**Problem description:** Lines in the following data that contain the string "range" are to be counted. Report only their number.

________

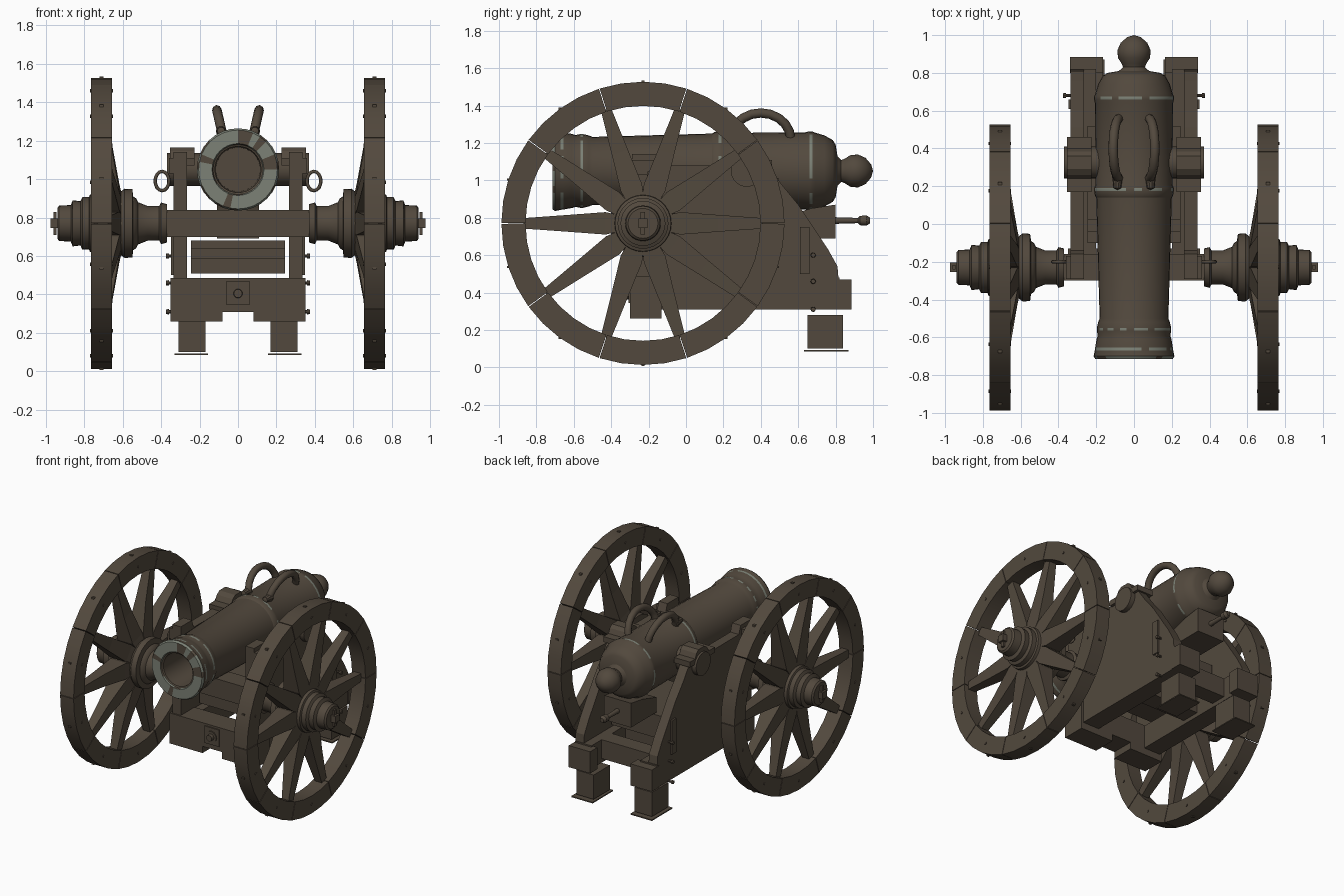
import bpy, bmesh, random
from math import sin, cos, pi, radians

random.seed(4)
if "Cube" in bpy.data.objects:
    bpy.data.objects.remove(bpy.data.objects["Cube"])


def material(name, rgb):
    m = bpy.data.materials.new(name)
    m.use_nodes = True
    m.diffuse_color = (*rgb, 1)
    m.node_tree.nodes["Principled BSDF"].inputs["Base Color"].default_value = (*rgb, 1)
    return m


BROWN = material("dark brown", (0.085, 0.066, 0.047))
PATINA = material("grey green patina", (0.2, 0.22, 0.18))


def loft(name, sections, smooth=False):
    """Skin a row of matching cross-sections and close both ends."""
    bm = bmesh.new()
    rings = [[bm.verts.new(p) for p in s] for s in sections]
    n = len(rings[0])
    for a, b in zip(rings, rings[1:]):
        for i in range(n):
            j = (i + 1) % n
            bm.faces.new((a[i], a[j], b[j], b[i]))
    bm.faces.new(rings[0])
    bm.faces.new(rings[-1])
    bmesh.ops.remove_doubles(bm, verts=bm.verts, dist=1e-5)
    bmesh.ops.recalc_face_normals(bm, faces=bm.faces)
    me = bpy.data.meshes.new(name)
    bm.to_mesh(me)
    bm.free()
    if smooth:
        me.shade_smooth()
        me.set_sharp_from_angle(angle=radians(32))
    me.materials.append(BROWN)
    ob = bpy.data.objects.new(name, me)
    bpy.context.collection.objects.link(ob)
    return ob


def prism(name, x0, x1, outline):
    return loft(name, [[(x, y, z) for y, z in outline] for x in (x0, x1)])


def box(name, x0, x1, y0, y1, z0, z1):
    return prism(name, x0, x1, [(y0, z0), (y1, z0), (y1, z1), (y0, z1)])


def lathe(name, axis, centre, profile, n=24, smooth=True):
    """Turn (position along axis, radius) pairs about the x or y axis."""
    u, v = centre
    secs = []
    for t, r in profile:
        ring = [(u + r * cos(2 * pi * i / n), v + r * sin(2 * pi * i / n)) for i in range(n)]
        secs.append([(t, a, b) if axis == "x" else (a, t, b) for a, b in ring])
    return loft(name, secs, smooth)


def tube(name, points, radius, cyclic=False):
    cu = bpy.data.curves.new(name, "CURVE")
    cu.dimensions = "3D"
    cu.bevel_depth = radius
    cu.bevel_resolution = 2
    cu.use_fill_caps = True
    sp = cu.splines.new("POLY")
    sp.points.add(len(points) - 1)
    for p, co in zip(sp.points, points):
        p.co = (*co, 1)
    sp.use_cyclic_u = cyclic
    sp.use_smooth = True
    cu.materials.append(BROWN)
    ob = bpy.data.objects.new(name, cu)
    bpy.context.collection.objects.link(ob)


# Barrel with bore, mouldings, breech and end knob
AXIS_Z = 1.05
barrel = lathe("barrel", "y", (0, AXIS_Z), [
    (-0.2, 0), (-0.2, 0.115), (-0.7, 0.12), (-0.705, 0.13), (-0.715, 0.135), (-0.715, 0.205),
    (-0.7, 0.214), (-0.67, 0.208), (-0.655, 0.206), (-0.61, 0.198), (-0.59, 0.192),
    (-0.565, 0.197), (-0.55, 0.197), (-0.52, 0.19), (-0.5, 0.182), (0.14, 0.2), (0.15, 0.207),
    (0.175, 0.211), (0.19, 0.211), (0.21, 0.203), (0.64, 0.207), (0.66, 0.212), (0.675, 0.212),
    (0.69, 0.205), (0.74, 0.19), (0.785, 0.165), (0.8, 0.14), (0.81, 0.08), (0.83, 0.058),
    (0.85, 0.066), (0.88, 0.085), (0.92, 0.088), (0.96, 0.07), (0.99, 0.035), (1.0, 0)], 32)
barrel.data.materials.append(PATINA)
# Worn paint along the raised bands and the bore edge
for f in barrel.data.polygons:
    y = f.center.y
    band = any(abs(y - b) < 0.006 for b in (-0.662, -0.557, 0.183, 0.667, -0.71))
    if band and random.random() < 0.75:
        f.material_index = 1

# Elevating wedge with handle
prism("elevating_wedge", -0.11, 0.11, [(0.5, 0.69), (0.8, 0.69), (0.8, 0.87), (0.67, 0.85), (0.5, 0.8)])
lathe("wedge_handle", "y", (0, 0.785), [
    (0.79, 0), (0.79, 0.018), (0.92, 0.014), (0.93, 0.025), (0.965, 0.027), (0.985, 0.015), (0.985, 0)], 12)

# Axle and cross timbers
box("axle_beam", -0.37, 0.37, -0.3, -0.16, 0.7, 0.84)
box("front_cross_beam", -0.35, 0.35, -0.3, -0.13, 0.31, 0.485)
box("middle_cross_beam", -0.25, 0.25, 0.28, 0.42, 0.34, 0.48)
box("rear_cross_beam", -0.25, 0.25, 0.58, 0.7, 0.34, 0.48)
for i, (y0, z0, z1) in enumerate([(-0.1, 0.51, 0.59), (-0.04, 0.59, 0.64), (0.02, 0.64, 0.68)]):
    box(f"bed_plank_{i + 1}", -0.245, 0.245, y0, 0.52, z0, z1)
box("front_plate", -0.06, 0.06, -0.308, -0.3, 0.345, 0.47)
lathe("front_bolt", "y", (0, 0.405), [(-0.34, 0), (-0.34, 0.022), (-0.315, 0.024), (-0.315, 0.042), (-0.3, 0.042), (-0.3, 0)], 12)

CHEEK = [(-0.29, 0.48), (-0.29, 1.14), (-0.16, 1.14), (-0.14, 1.08), (0.44, 1.08), (0.51, 0.98),
         (0.6, 0.87), (0.68, 0.75), (0.76, 0.63), (0.81, 0.54), (0.815, 0.48)]
CAP = [(0.17, 1.07), (0.17, 1.11), (0.24, 1.11), (0.26, 1.145), (0.29, 1.165), (0.36, 1.165),
       (0.385, 1.145), (0.4, 1.11), (0.46, 1.11), (0.46, 1.07)]
HUB = [(0.37, 0), (0.37, 0.1), (0.4, 0.108), (0.41, 0.09), (0.47, 0.09), (0.52, 0.11), (0.53, 0.13),
       (0.545, 0.14), (0.55, 0.178), (0.59, 0.18), (0.61, 0.165), (0.77, 0.15), (0.775, 0.136),
       (0.81, 0.136), (0.82, 0.115), (0.86, 0.12), (0.87, 0.095), (0.93, 0.092), (0.94, 0.08), (0.94, 0)]
WY, WZ = -0.23, 0.77


def wheel_point(x, r, a, w=0.0):
    """Point at radius r and angle a, shifted sideways by w."""
    return (x, WY + r * cos(a) - w * sin(a), WZ + r * sin(a) + w * cos(a))


for s, side in ((1, "left"), (-1, "right")):
    # Carriage side
    prism(f"{side}_cheek", s * 0.265, s * 0.335, CHEEK)
    box(f"{side}_rail", s * 0.2, s * 0.335, -0.13, 0.82, 0.31, 0.48)
    box(f"{side}_rear_block", s * 0.165, s * 0.34, 0.8, 0.885, 0.31, 0.47)
    box(f"{side}_front_bolster", s * 0.08, s * 0.35, -0.3, -0.13, 0.26, 0.31)
    box(f"{side}_rear_foot", s * 0.168, s * 0.31, 0.65, 0.84, 0.1, 0.28)
    box(f"{side}_foot_plate", s * 0.155, s * 0.33, 0.63, 0.87, 0.085, 0.093)
    box(f"{side}_cheek_strap", s * 0.335, s * 0.348, 0.61, 0.66, 0.5, 0.75)
    box(f"{side}_front_bracket", s * 0.335, s * 0.36, -0.29, -0.17, 1.03, 1.11)
    prism(f"{side}_trunnion_cap", s * 0.225, s * 0.355, CAP)
    lathe(f"{side}_trunnion", "x", (0.325, 1.05), [(s * 0.1, 0), (s * 0.1, 0.085), (s * 0.37, 0.085), (s * 0.37, 0)], 20)
    for z in (0.31, 0.46, 0.6):
        lathe(f"{side}_side_bolt", "x", (0.68, z), [(s * 0.33, 0), (s * 0.33, 0.008), (s * 0.36, 0.008),
              (s * 0.36, 0.014), (s * 0.375, 0.012), (s * 0.375, 0)], 8)
    tube(f"{side}_ring", [(s * (0.395 + 0.036 * cos(a * pi / 8)), -0.2, 0.99 + 0.05 * sin(a * pi / 8))
                          for a in range(16)], 0.009, True)

    # Lifting handle on the barrel
    tube(f"{side}_lifting_handle", [
        (s * (0.078 + 0.032 * sin(pi * k / 10)), 0.4 - 0.16 * cos(pi * k / 10),
         1.22 + 0.14 * sin(pi * k / 10)) for k in range(11)], 0.025)
    lathe(f"{side}_handle_end", "y", (s * 0.088, 1.25), [(0.18, 0), (0.19, 0.02), (0.25, 0.028), (0.27, 0)], 10)

    # Hub and axle end
    lathe(f"{side}_hub", "x", (WY, WZ), [(s * x, r) for x, r in HUB], 28)
    box(f"{side}_axle_end", s * 0.93, s * 0.975, WY - 0.025, WY + 0.025, WZ - 0.025, WZ + 0.025)
    box(f"{side}_linch_pin", s * 0.945, s * 0.96, WY - 0.012, WY + 0.012, WZ - 0.06, WZ + 0.06)

    # Spokes and rim segments with narrow joints
    for k in range(10):
        a = k * pi / 5
        loft(f"{side}_spoke_{k + 1}", [
            [wheel_point(s * x, r, a, w) for x, w in ((x0, -h), (x1, -h), (x1, h), (x0, h))]
            for r, h, x0, x1 in ((0.12, 0.042, 0.6, 0.75), (0.2, 0.06, 0.618, 0.745),
                                 (0.4, 0.045, 0.652, 0.735), (0.64, 0.028, 0.675, 0.73))])
        arc = [a + 0.003 + (pi / 5 - 0.006) * i / 4 for i in range(5)]
        loft(f"{side}_rim_segment_{k + 1}", [
            [wheel_point(s * x, r, b) for x, r in ((0.655, 0.628), (0.765, 0.628), (0.765, 0.757), (0.655, 0.757))]
            for b in arc], True)
        _, y, z = wheel_point(0, 0.69, a + pi / 10)
        lathe(f"{side}_rim_bolt", "x", (y, z), [(s * 0.65, 0), (s * 0.65, 0.009), (s * 0.77, 0.009), (s * 0.77, 0)], 8)
        _, y, z = wheel_point(0, 0.757, a + pi / 10)
        box(f"{side}_tyre_nail", s * 0.7, s * 0.72, y - 0.008, y + 0.008, z - 0.006, z + 0.006)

________

**Written response:** 6